DATA FOR THIS EXERCISE |
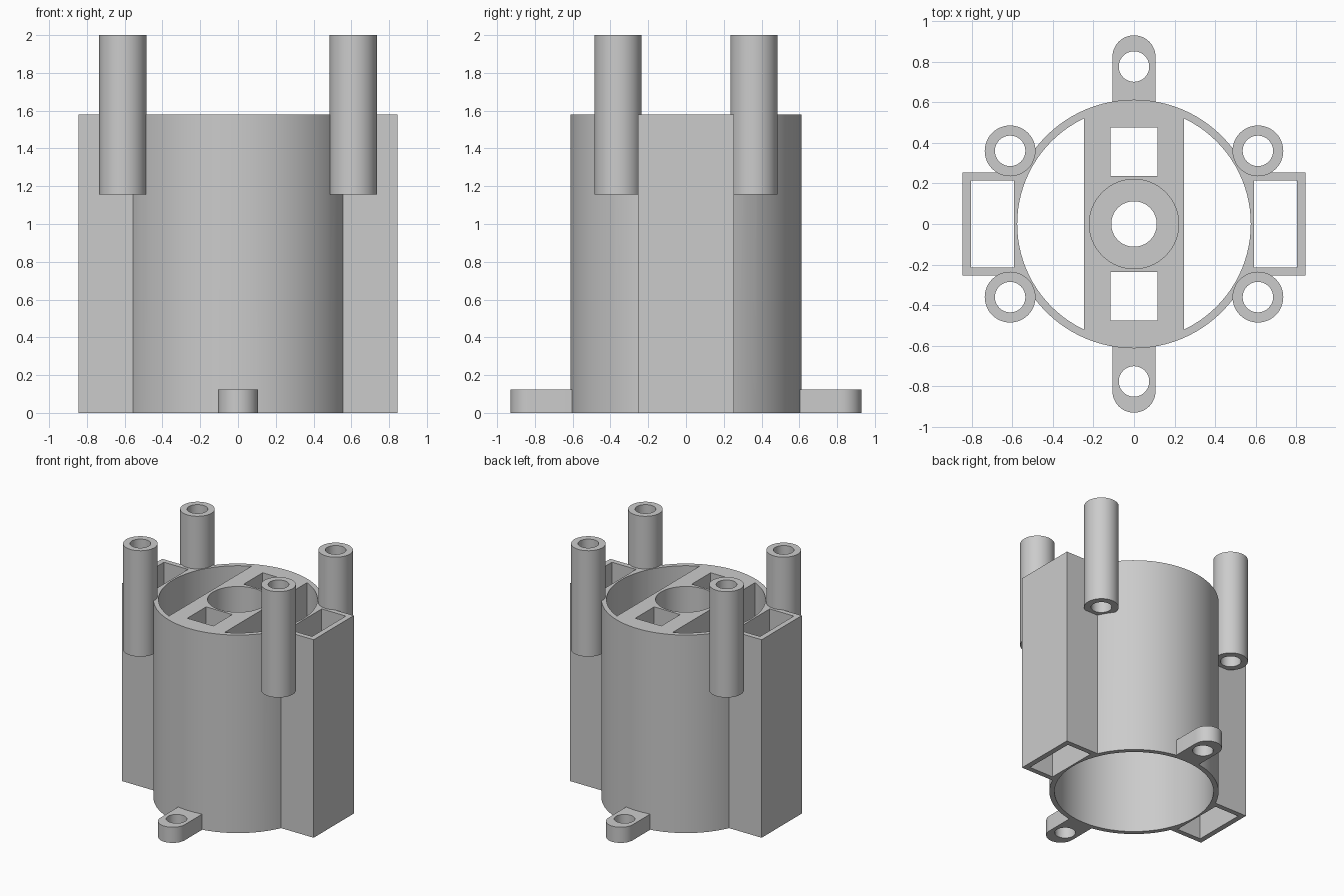
import bpy
import bmesh
from mathutils import Matrix

cube = bpy.data.objects.get("Cube")
if cube:
    bpy.data.objects.remove(cube, do_unlink=True)

TOP = 1.58          # housing height
BAR_BOTTOM = 1.16   # underside of the cross bar
SIDES = 96

grey = bpy.data.materials.new("plain grey")
grey.use_nodes = True
grey.diffuse_color = (0.6, 0.6, 0.6, 1)
grey.node_tree.nodes["Principled BSDF"].inputs["Base Color"].default_value = (0.6, 0.6, 0.6, 1)


def make(name, bm):
    mesh = bpy.data.meshes.new(name)
    bm.to_mesh(mesh)
    bm.free()
    mesh.materials.append(grey)
    obj = bpy.data.objects.new(name, mesh)
    bpy.context.collection.objects.link(obj)
    return obj


def box(name, x0, x1, y0, y1, z0, z1):
    bm = bmesh.new()
    centre = Matrix.Translation(((x0 + x1) / 2, (y0 + y1) / 2, (z0 + z1) / 2))
    size = Matrix.Diagonal((x1 - x0, y1 - y0, z1 - z0, 1))
    bmesh.ops.create_cube(bm, size=1, matrix=centre @ size)
    return make(name, bm)


def cylinder(name, x, y, radius, z0, z1, sides=48):
    bm = bmesh.new()
    bmesh.ops.create_cone(bm, cap_ends=True, segments=sides, radius1=radius,
                          radius2=radius, depth=z1 - z0,
                          matrix=Matrix.Translation((x, y, (z0 + z1) / 2)))
    return make(name, bm)


def combine(target, tool, operation):
    """Apply a boolean to target and remove the tool."""
    mod = target.modifiers.new("bool", "BOOLEAN")
    mod.operation = operation
    mod.solver = "EXACT"
    mod.object = tool
    graph = bpy.context.evaluated_depsgraph_get()
    mesh = bpy.data.meshes.new_from_object(target.evaluated_get(graph))
    target.modifiers.clear()
    target.data = mesh
    bpy.data.objects.remove(tool, do_unlink=True)


def cut(target, tool):
    combine(target, tool, "DIFFERENCE")


def join(target, tool):
    combine(target, tool, "UNION")


# Round housing with a rectangular channel on each side
housing = cylinder("housing", 0, 0, 0.612, 0, TOP, SIDES)
join(housing, box("side_channels", -0.845, 0.845, -0.253, 0.253, 0, TOP))

# Main bore, leaving a cross bar at the top
bore = cylinder("bore_cutter", 0, 0, 0.575, -0.1, TOP + 0.1, SIDES)
cut(bore, box("bar_space", -0.245, 0.245, -0.7, 0.7, BAR_BOTTOM, TOP + 0.2))
cut(housing, bore)

# Bearing seat and shaft hole in the bar
cut(housing, cylinder("seat_cutter", 0, 0, 0.22, TOP - 0.3, TOP + 0.1, 64))
cut(housing, cylinder("shaft_cutter", 0, 0, 0.112, BAR_BOTTOM - 0.1, TOP + 0.1))

for s in (-1, 1):
    # Square opening in the bar, and open channel through the side box
    y0, y1 = sorted((s * 0.237, s * 0.475))
    cut(housing, box("opening_cutter", -0.115, 0.115, y0, y1, BAR_BOTTOM - 0.1, TOP + 0.1))
    x0, x1 = sorted((s * 0.59, s * 0.803))
    cut(housing, box("channel_cutter", x0, x1, -0.213, 0.213, -0.1, TOP + 0.1))

    # Rounded mounting tab with a screw hole
    y0, y1 = sorted((s * 0.585, s * 0.823))
    tab = box("mounting_tab", -0.106, 0.106, y0, y1, 0, 0.125)
    join(tab, cylinder("tab_end", 0, s * 0.823, 0.106, 0, 0.125))
    cut(tab, cylinder("tab_hole", 0, s * 0.775, 0.075, -0.1, 0.3))
    join(housing, tab)

# Four hollow corner posts
for sx in (-1, 1):
    for sy in (-1, 1):
        post = cylinder("corner_post", sx * 0.61, sy * 0.36, 0.125, 1.155, 2)
        cut(post, cylinder("post_hole", sx * 0.61, sy * 0.36, 0.075, 1, 2.1))
        join(housing, post)

# Smooth the round walls, keep the edges crisp
bpy.ops.object.select_all(action="DESELECT")
housing.select_set(True)
bpy.context.view_layer.objects.active = housing
bpy.ops.object.shade_smooth_by_angle()
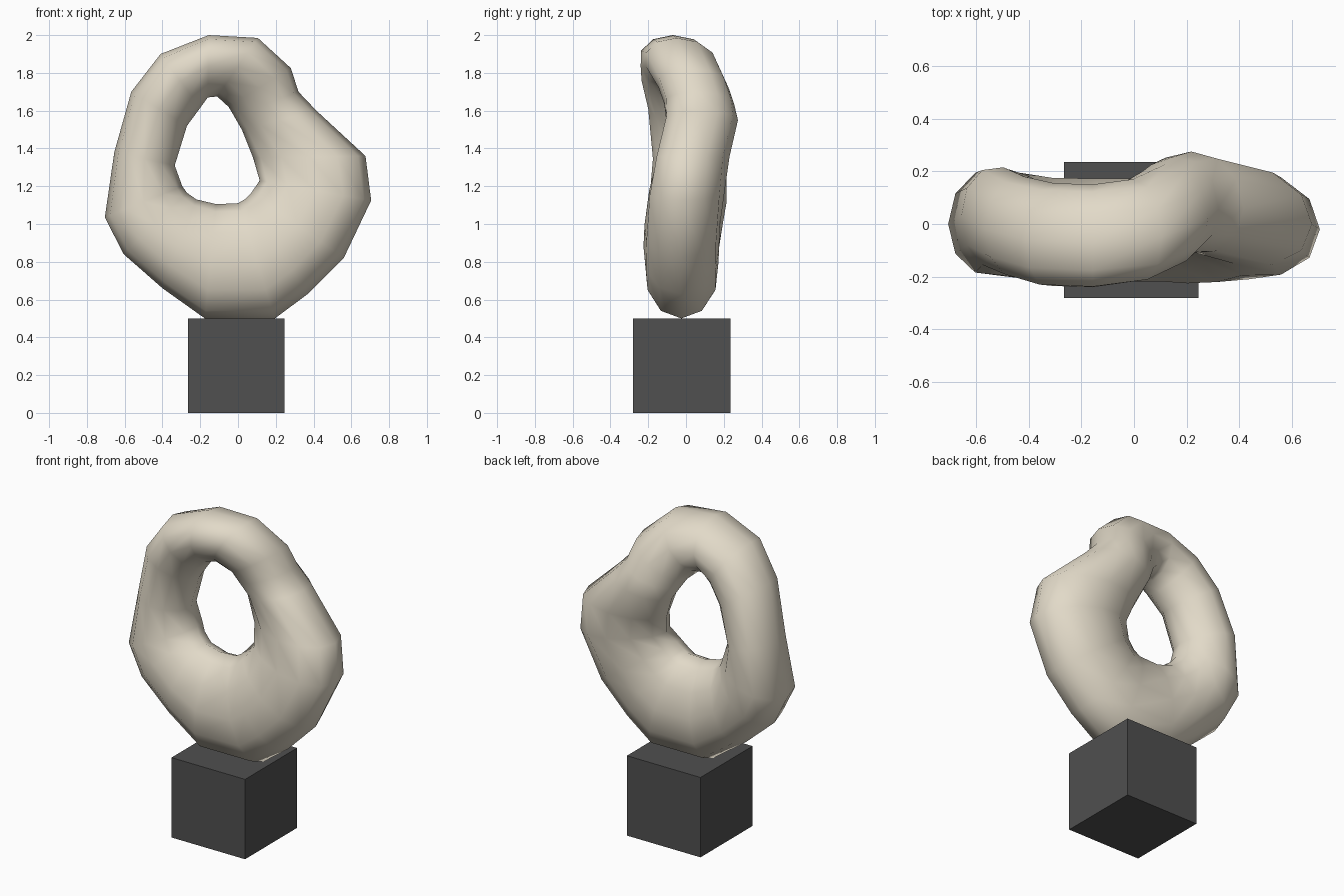
import bpy, bmesh
from math import cos, sin, pi
from mathutils import Vector

if "Cube" in bpy.data.objects:
    bpy.data.objects.remove(bpy.data.objects["Cube"])


def material(name, colour):
    m = bpy.data.materials.new(name)
    m.diffuse_color = (*colour, 1)
    m.use_nodes = True
    m.node_tree.nodes["Principled BSDF"].inputs["Base Color"].default_value = m.diffuse_color
    return m


def make_object(name, bm, mat):
    bmesh.ops.recalc_face_normals(bm, faces=bm.faces)
    mesh = bpy.data.meshes.new(name)
    bm.to_mesh(mesh)
    bm.free()
    mesh.materials.append(mat)
    ob = bpy.data.objects.new(name, mesh)
    bpy.context.collection.objects.link(ob)
    return ob


# Ring cross-sections, clockwise from the top:
# outer x, outer z, inner x, inner z, outer y, inner y, half depth
SECTIONS = [
    (-.155, 2.00, -.16, 1.67, -.07, -.02, .195),
    (.105, 1.985, -.11, 1.675, -.05, .01, .19),
    (.28, 1.825, -.05, 1.62, .02, .06, .185),
    (.32, 1.70, -.02, 1.57, .06, .08, .185),
    (.415, 1.60, .02, 1.50, .06, .11, .19),
    (.675, 1.36, .08, 1.35, .00, .08, .19),
    (.705, 1.125, .115, 1.23, -.02, .03, .20),
    (.56, .82, .07, 1.165, -.03, -.01, .20),
    (.37, .63, .035, 1.13, -.03, -.02, .20),
    (.195, .50, .00, 1.11, -.025, -.02, .195),
    (-.175, .50, -.115, 1.105, -.025, -.02, .195),
    (-.40, .66, -.22, 1.13, -.02, -.02, .195),
    (-.605, .84, -.27, 1.165, -.01, .00, .20),
    (-.705, 1.035, -.295, 1.20, .00, .02, .205),
    (-.655, 1.38, -.335, 1.31, .03, .01, .195),
    (-.565, 1.70, -.27, 1.52, -.02, .00, .19),
    (-.41, 1.90, -.20, 1.615, -.06, -.02, .195),
]
SIDES = 12
TAPER = .13   # sections are thinner towards the hole

# Abstract pierced ring
bm = bmesh.new()
rings = []
for ox, oz, ix, iz, oy, iy, depth in SECTIONS:
    outer, inner = Vector((ox, oy, oz)), Vector((ix, iy, iz))
    mid, half = (outer + inner) / 2, (outer - inner) / 2
    rings.append([bm.verts.new(mid + half * cos(a)
                               + Vector((0, depth * sin(a) * (1 + TAPER * cos(a)), 0)))
                  for a in (2 * pi * k / SIDES for k in range(SIDES))])
for i, ring in enumerate(rings):
    nxt = rings[(i + 1) % len(rings)]
    for k in range(SIDES):
        j = (k + 1) % SIDES
        bm.faces.new((ring[k], ring[j], nxt[j], nxt[k]))
for f in bm.faces:
    f.smooth = True
make_object("pierced_ring", bm, material("pale_stone", (.76, .70, .58)))

# Square pedestal
bm = bmesh.new()
bmesh.ops.create_cube(bm, size=1)
for v in bm.verts:
    v.co = (v.co.x * .51 - .01, v.co.y * .515 - .0225, (v.co.z + .5) * .5)
make_object("pedestal", bm, material("dark_stone", (.08, .08, .08)))
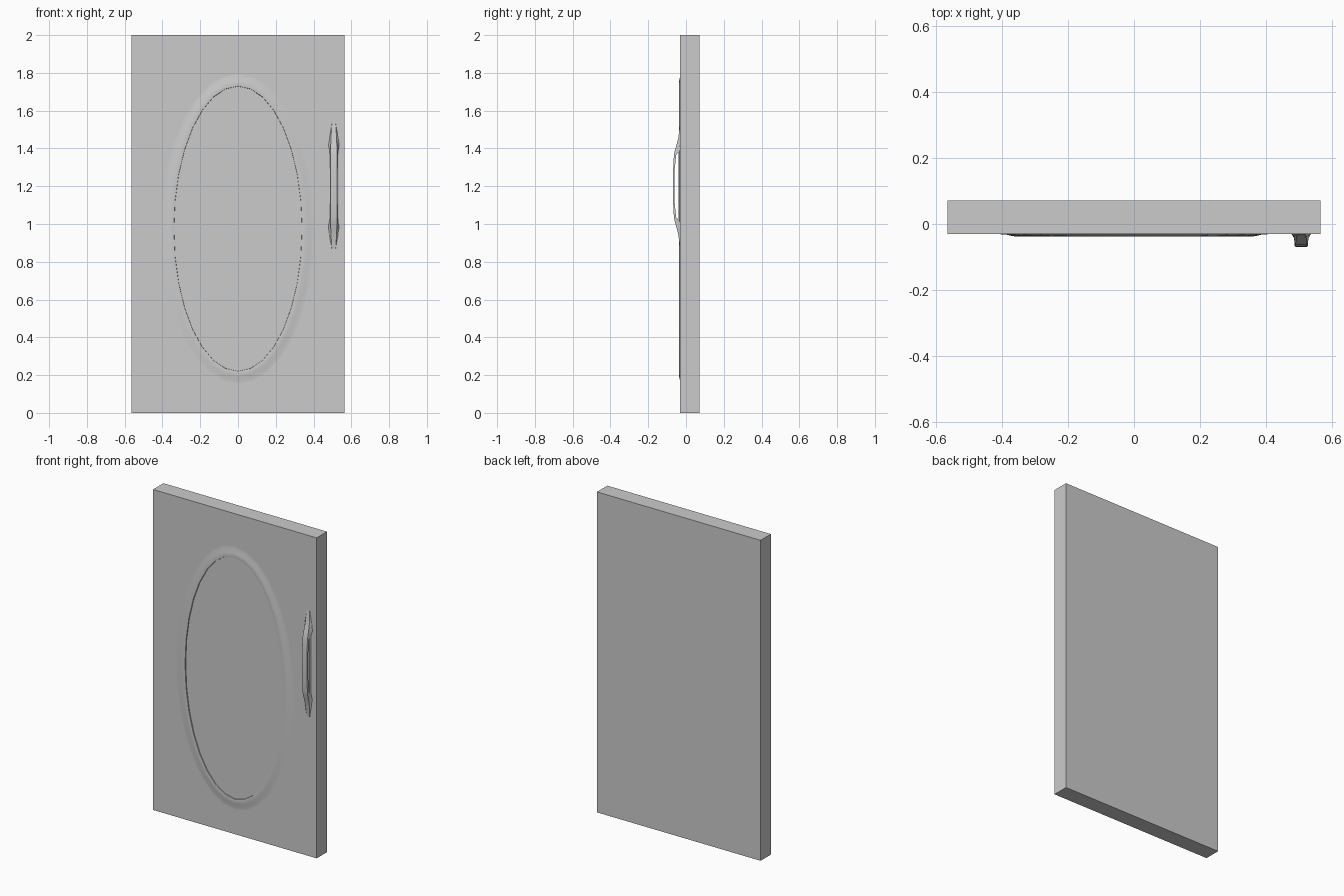
import bpy, bmesh, math

if "Cube" in bpy.data.objects:
    bpy.data.objects.remove(bpy.data.objects["Cube"])

FRONT, BACK = -0.031, 0.071
OVAL_Z, SEG = 0.975, 32


def make_object(name, verts, faces, smooth=None):
    mesh = bpy.data.meshes.new(name)
    mesh.from_pydata(verts, [], faces)
    bm = bmesh.new()
    bm.from_mesh(mesh)
    bmesh.ops.recalc_face_normals(bm, faces=bm.faces)
    bm.to_mesh(mesh)
    bm.free()
    ob = bpy.data.objects.new(name, mesh)
    bpy.context.collection.objects.link(ob)
    if smooth:
        bpy.ops.object.select_all(action='DESELECT')
        ob.select_set(True)
        bpy.context.view_layer.objects.active = ob
        bpy.ops.object.shade_smooth_by_angle(angle=math.radians(smooth))
    return ob


def loft(name, rings, smooth=None):
    """Join equal-sized rings of points and cap both ends."""
    n = len(rings[0])
    verts = [p for ring in rings for p in ring]
    faces = [(i * n + j, i * n + (j + 1) % n, (i + 1) * n + (j + 1) % n, (i + 1) * n + j)
             for i in range(len(rings) - 1) for j in range(n)]
    faces += [tuple(range(n)), tuple(range(len(verts) - n, len(verts)))]
    return make_object(name, verts, faces, smooth)


def oval(rx, rz, y):
    return [(rx * math.cos(2 * math.pi * i / SEG), y, OVAL_Z + rz * math.sin(2 * math.pi * i / SEG))
            for i in range(SEG)]


def slab_ring(y):
    return [(-0.565, y, 0), (0.565, y, 0), (0.565, y, 2), (-0.565, y, 2)]


# Door slab with a shallow oval pocket
door = loft("door_slab", [slab_ring(FRONT), slab_ring(BACK)])
cutter = loft("oval_cutter", [oval(0.345, 0.76, -0.1), oval(0.345, 0.76, -0.018)])
cutter.hide_render = True
cutter.hide_viewport = True
mod = door.modifiers.new("oval_pocket", 'BOOLEAN')
mod.object = cutter
mod.solver = 'EXACT'

# Raised oval moulding, its inner wall and the recessed panel
loft("oval_panel", [oval(0.405, 0.82, FRONT), oval(0.385, 0.80, -0.0325),
                    oval(0.367, 0.782, -0.037), oval(0.345, 0.76, -0.038),
                    oval(0.34, 0.755, -0.037), oval(0.338, 0.753, -0.025)], 35)


# Pull handle: bowed bar flaring into the door at both ends
def section(z, outer, inner, w, flare=0.0):
    mid = (outer + inner) / 2
    return [(0.507 + x, y, z) for x, y in (
        (-w - flare, inner), (-w, mid), (-w * 0.85, outer),
        (w * 0.85, outer), (w, mid), (w + flare, inner))]


half = [(0.33, -0.0312, -0.028, 0.012, 0.006), (0.26, -0.040, -0.028, 0.017, 0.010),
        (0.22, -0.050, -0.028, 0.019, 0.012), (0.19, -0.059, -0.032, 0.020, 0.004),
        (0.165, -0.064, -0.052, 0.020, 0), (0.09, -0.068, -0.060, 0.020, 0)]
sections = [section(1.2 - d, *r) for d, *r in half] + [section(1.2, -0.070, -0.062, 0.020)]
sections += [section(1.2 + d, *r) for d, *r in reversed(half)]
loft("pull_handle", sections, 40)

# Low swelling behind the handle
base = [section(1.2 + z, y, -0.028, w, 0.014)
        for z, y, w in ((-0.3, -0.0312, 0.015), (-0.2, -0.041, 0.020),
                        (0.2, -0.041, 0.020), (0.3, -0.0312, 0.015))]
loft("handle_base", base, 40)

EXERCISE |
Retrieve all lines from the data that contain the string "target".

FINISHED EXERCISE |
def combine(target, tool, operation):
    """Apply a boolean to target and remove the tool."""
    mod = target.modifiers.new("bool", "BOOLEAN")
    mesh = bpy.data.meshes.new_from_object(target.evaluated_get(graph))
    target.modifiers.clear()
    target.data = mesh
def cut(target, tool):
    combine(target, tool, "DIFFERENCE")
def join(target, tool):
    combine(target, tool, "UNION")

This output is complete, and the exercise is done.